Drives to the supermarket just got a whole lot more intense.
In a savage, post-apocalyptic land, Officer Max Rockatansky (Gibson) is the law and runs it his way; whether people like it or not, is strictly their problems. Things got real hot and heavy, however, when a group of nomadic bikers led by the deranged Toecutter (Keays-Byrne) murder his friend and attack his family, forcing Max to unleash revenge the only way he knows best.
You got to hand it to director George Miller because this guy took a budget of only $400,000, used that cash to bring out some sick-ass looking cars, fashion statements, and guns, only to end up grossing nearly over $100,000,000 worldwide and influencing every piece of pop-culture from Saw to Chris Jericho. Yeah, this guy’s got a lot on his plate in terms of love and respect and with good reason, because this film still hits as hard now as it did back in 1979.
What’s solid about Miller’s direction is what he does with these car/bike chases. Nowadays we see onslaughts of CGI and special effects tamper with the image of what an automobile accident should look like, so it’s pretty refreshing to see a guy use not one piece of that and get some of the craziest, most realistic-looking accidents ever filmed.

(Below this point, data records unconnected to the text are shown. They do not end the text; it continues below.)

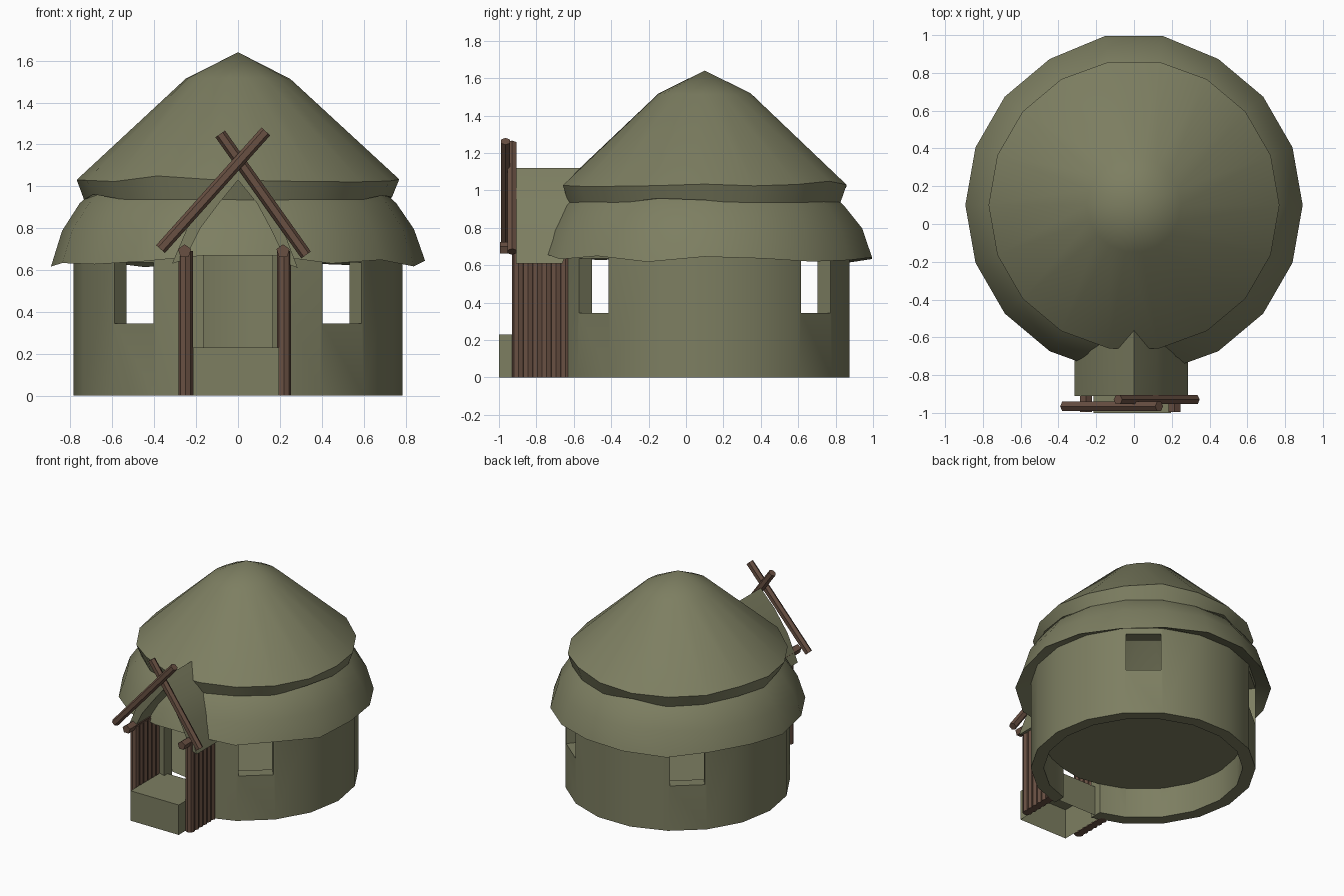
import bpy, bmesh, math, random
from mathutils import Vector, Matrix

if "Cube" in bpy.data.objects:
    bpy.data.objects.remove(bpy.data.objects["Cube"])

random.seed(4)
CY = 0.1      # hut centre in y
N = 18        # sides of the hut


def material(name, rgb):
    m = bpy.data.materials.new(name)
    m.diffuse_color = (*rgb, 1)
    m.use_nodes = True
    m.node_tree.nodes["Principled BSDF"].inputs["Base Color"].default_value = m.diffuse_color
    return m


olive = material("olive", (0.205, 0.21, 0.12))
brown = material("brown_wood", (0.14, 0.08, 0.055))


def finish(name, bm, mat, angle=35, normals=True):
    if normals:
        bmesh.ops.recalc_face_normals(bm, faces=bm.faces[:])
    me = bpy.data.meshes.new(name)
    bm.to_mesh(me)
    bm.free()
    ob = bpy.data.objects.new(name, me)
    bpy.context.collection.objects.link(ob)
    me.materials.append(mat)
    bpy.ops.object.select_all(action='DESELECT')
    ob.select_set(True)
    bpy.context.view_layer.objects.active = ob
    if angle:
        bpy.ops.object.shade_smooth_by_angle(angle=math.radians(angle))
    return ob


def lathe(name, profile, mat, closed=False, angle=35):
    """profile: (radius, z, z_wobble)"""
    bm = bmesh.new()
    rings = []
    for r, z, w in profile:
        if r == 0:
            rings.append([bm.verts.new((0, CY, z))] * N)
            continue
        ring = []
        for i in range(N):
            a = 2 * math.pi * i / N
            ring.append(bm.verts.new((r * math.cos(a), CY + r * math.sin(a),
                                      z + w * random.uniform(-1, 1))))
        rings.append(ring)
    pairs = list(zip(rings, rings[1:]))
    if closed:
        pairs.append((rings[-1], rings[0]))
    for a, b in pairs:
        for i in range(N):
            j = (i + 1) % N
            vs = list(dict.fromkeys((a[i], b[i], b[j], a[j])))
            bm.faces.new(vs)
    return finish(name, bm, mat, angle)


def box(name, centre, size, rot=0.0, mat=olive, open_bottom=False):
    bm = bmesh.new()
    m = (Matrix.Translation(centre) @ Matrix.Rotation(rot, 4, 'Z')
         @ Matrix.Diagonal((*size, 1)))
    bmesh.ops.create_cube(bm, size=1, matrix=m)
    if open_bottom:
        bm.normal_update()
        low = [f for f in bm.faces if f.normal.z < -0.5]
        bmesh.ops.delete(bm, geom=low, context='FACES')
    return finish(name, bm, mat, 0)


def log(name, p, q, r, sides=6):
    p, q = Vector(p), Vector(q)
    d = q - p
    bm = bmesh.new()
    m = Matrix.Translation((p + q) / 2) @ d.to_track_quat('Z', 'Y').to_matrix().to_4x4()
    bmesh.ops.create_cone(bm, cap_ends=True, segments=sides, radius1=r,
                          radius2=r, depth=d.length, matrix=m)
    return finish(name, bm, brown, 35)


# Round wall with four windows and a doorway cut through
wall = lathe("round_wall", [(0.785, 0, 0), (0.785, 0.70, 0),
                            (0.695, 0.70, 0), (0.695, 0, 0)], olive, closed=True)
cutters = [box("door_cutter", (0, -0.65, 0.285), (0.33, 0.4, 0.77))]
for sx in (-1, 1):
    for sy in (-1, 1):
        cutters.append(box("window_cutter", (sx * 0.49, CY + sy * 0.585, 0.49),
                           (0.4, 0.245, 0.29), math.atan2(sy * 0.6, sx * 0.5)))
for c in cutters:
    c.hide_render = True
    bpy.context.view_layer.objects.active = wall
    mod = wall.modifiers.new("cut", 'BOOLEAN')
    mod.operation = 'DIFFERENCE'
    mod.solver = 'EXACT'
    mod.object = c
    bpy.ops.object.modifier_apply(modifier=mod.name)
    bpy.data.objects.remove(c)

# Raised floor and porch step, both hollow below
bm = bmesh.new()
bmesh.ops.create_circle(bm, cap_ends=True, segments=N, radius=0.70,
                        matrix=Matrix.Translation((0, CY, 0.23)))
finish("floor", bm, olive, 0, normals=False)
box("porch_step", (-0.01, -0.81, 0.115), (0.41, 0.38, 0.23), open_bottom=True)

# Two-tier thatched roof
lathe("upper_thatch", [(0, 1.64, 0), (0.25, 1.515, 0.004), (0.77, 1.035, 0.015),
                       (0.735, 0.94, 0.022), (0.66, 0.955, 0)], olive, angle=40)
lower = lathe("lower_thatch", [(0.70, 0.97, 0), (0.755, 0.92, 0), (0.84, 0.79, 0.008),
                               (0.893, 0.632, 0.018), (0.775, 0.685, 0)], olive, angle=40)
for v in lower.data.vertices:          # lift the eave over the door
    if abs(v.co.x) < 0.2 and v.co.y < -0.7 and v.co.z < 0.67:
        v.co.z = 0.67
for ob in (lower, bpy.data.objects["upper_thatch"]):
    for v in ob.data.vertices:         # fit the overall length
        if v.co.y > 0.9:
            v.co.y += 0.015

# Porch gable roof
outer = [(-0.315, 0.63), (-0.23, 0.83), (-0.12, 0.99), (0, 1.12),
         (0.12, 0.98), (0.21, 0.81), (0.285, 0.61)]
inner = [(0.235, 0.63), (0.16, 0.79), (0.09, 0.92), (0, 1.03),
         (-0.09, 0.92), (-0.18, 0.80), (-0.255, 0.65)]
bm = bmesh.new()
front, back = [], []
for x, z in outer + inner:
    front.append(bm.verts.new((x, -0.91, z)))
    back.append(bm.verts.new((x, -0.66 + 0.3 * (z - 0.61), z)))
n = len(front)
for i in range(n):
    j = (i + 1) % n
    bm.faces.new((front[i], front[j], back[j], back[i]))
for i in range(len(outer) - 1):        # end caps as strips
    for ring in (front, back):
        bm.faces.new((ring[i], ring[i + 1], ring[n - 2 - i], ring[n - 1 - i]))
finish("porch_thatch", bm, olive, 35)

# Porch side walls of upright logs, with a rail on top
for side, x in (("left", -0.25), ("right", 0.22)):
    for k in range(6):
        y = -0.895 + k * 0.05
        log(side + "_porch_log", (x, y, 0), (x, y, 0.69), 0.034, 8)
    log(side + "_porch_rail", (x - 0.005, -0.995, 0.69), (x - 0.005, -0.66, 0.69), 0.033, 5)

# Crossed gable poles
log("front_gable_pole", (-0.37, -0.965, 0.70), (0.133, -0.965, 1.262), 0.028)
log("rear_gable_pole", (-0.085, -0.93, 1.25), (0.325, -0.93, 0.672), 0.028)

There’s a type of kinetic style and energy that Miller brings to this material that makes all of the action scenes that much more amped-up and intense than they probably already are, and it makes the crashes look even better, especially when in the first ten minutes you see one blow up into little, tiny pieces.
Max isn’t mad? He’s happy and romantic?!? Ew!
And when you have a movie where hardly any character drives below 65 mph, then you definitely need to make sure things are moving no matter what.
The way Miller uses the dead center of the Australian desert works too, in that it makes it seem like this flick is taking place in a Western town, where everything just went to shit because of some terrible apocalyptic happening. There’s not a lot of effort and money put into the set designs, but when you have gangs that dress like Judas Priest, sexy-ass cars that you can literally hear and smell a mile away, and have dudes who don’t shave but always look bad-ass, you don’t need to because you’re already set in creating a pretty screwed up and weird place to begin with. Just goes to show you that what you can do with little or no money at all and still make it look like hell on Earth.
Well, hell on Earth with a lot of gasoline and leather.
But despite all of this slick and cool style that Miller gives off, his story seems to falter. There’s nothing really flashy with this story that hasn’t already been done before but what bothered me is where it ends up going. The first act and the last act are both filled with insane amounts of cool action that keeps the flick moving at a brisk, fun pace, but then there was this middle act that just seemed to meander along without anything happening. What’s even worse is we get one of those sappy, happy montages that almost changes the whole mood of the film completely. Maybe Miller wanted to save up on all of his action and violence for the end (you know, for money purposes), but he could have really given me something better in the meantime to hold one’s interest.
How I like to drive. Especially during rush hour.
Let me also not forget to mention that since this is in fact, a straight-up B-movie, there are the usual tendencies that all B-movies seem to go through. Some moments here are so freakin’ campy that it almost feels like the film is doing a self-parody on itself. One sequence in particular was when Max stumbles upon his partner in a hospital bed, being burnt to a crisp. For some reason, Miller thought that this scene needed that extra “oomph” to really gain our attention, so he adds a terribly loud and dramatic score that seems like it came right out of a Hitchcock movie. That wouldn’t have seemed so bad had Miller gone for that type of movie, but for the most part, it doesn’t seem like he is, so of course, some of this plays off as a bit more ridiculous than it probably intended on being.
However, at the center of it all is Mel Gibson; somebody who, despite all of the controversy surrounding his name, is incredibly talented in proving himself to be a total and absolute bad-ass. This isn’t something people knew about him back in the day, but his big-screen debut in Mad Max changed that and it’s no surprise. Max, the character, goes through a whole range of emotions that change up throughout the whole flick and it’s Gibson’s charisma and energy that he puts into this role that really makes it stand out. Sometimes this character can go into the usual conventions, but Gibson just about rises above that and makes this character cool, violent, and also one scary person you do not want to piss off. Gibson’s career as of late seems to be going in and out, but regardless of what happens next for him, we’ll always have this gem of his to remind us of the young up-and-comer that he once was.
That is, before he started drinking and telling cops how he exactly felt about them.
Consensus: Certain cracks here and there in the narrative, but overall, Mad Max still works as a solid, low-budget, B-movie that also has the novelty of featuring a very young, but very compelling Mel Gibson in the titled-role.
8 / 10
Big yellow taxis ain’t got nothin’ on Max.
Photos Courtesy of: Movpins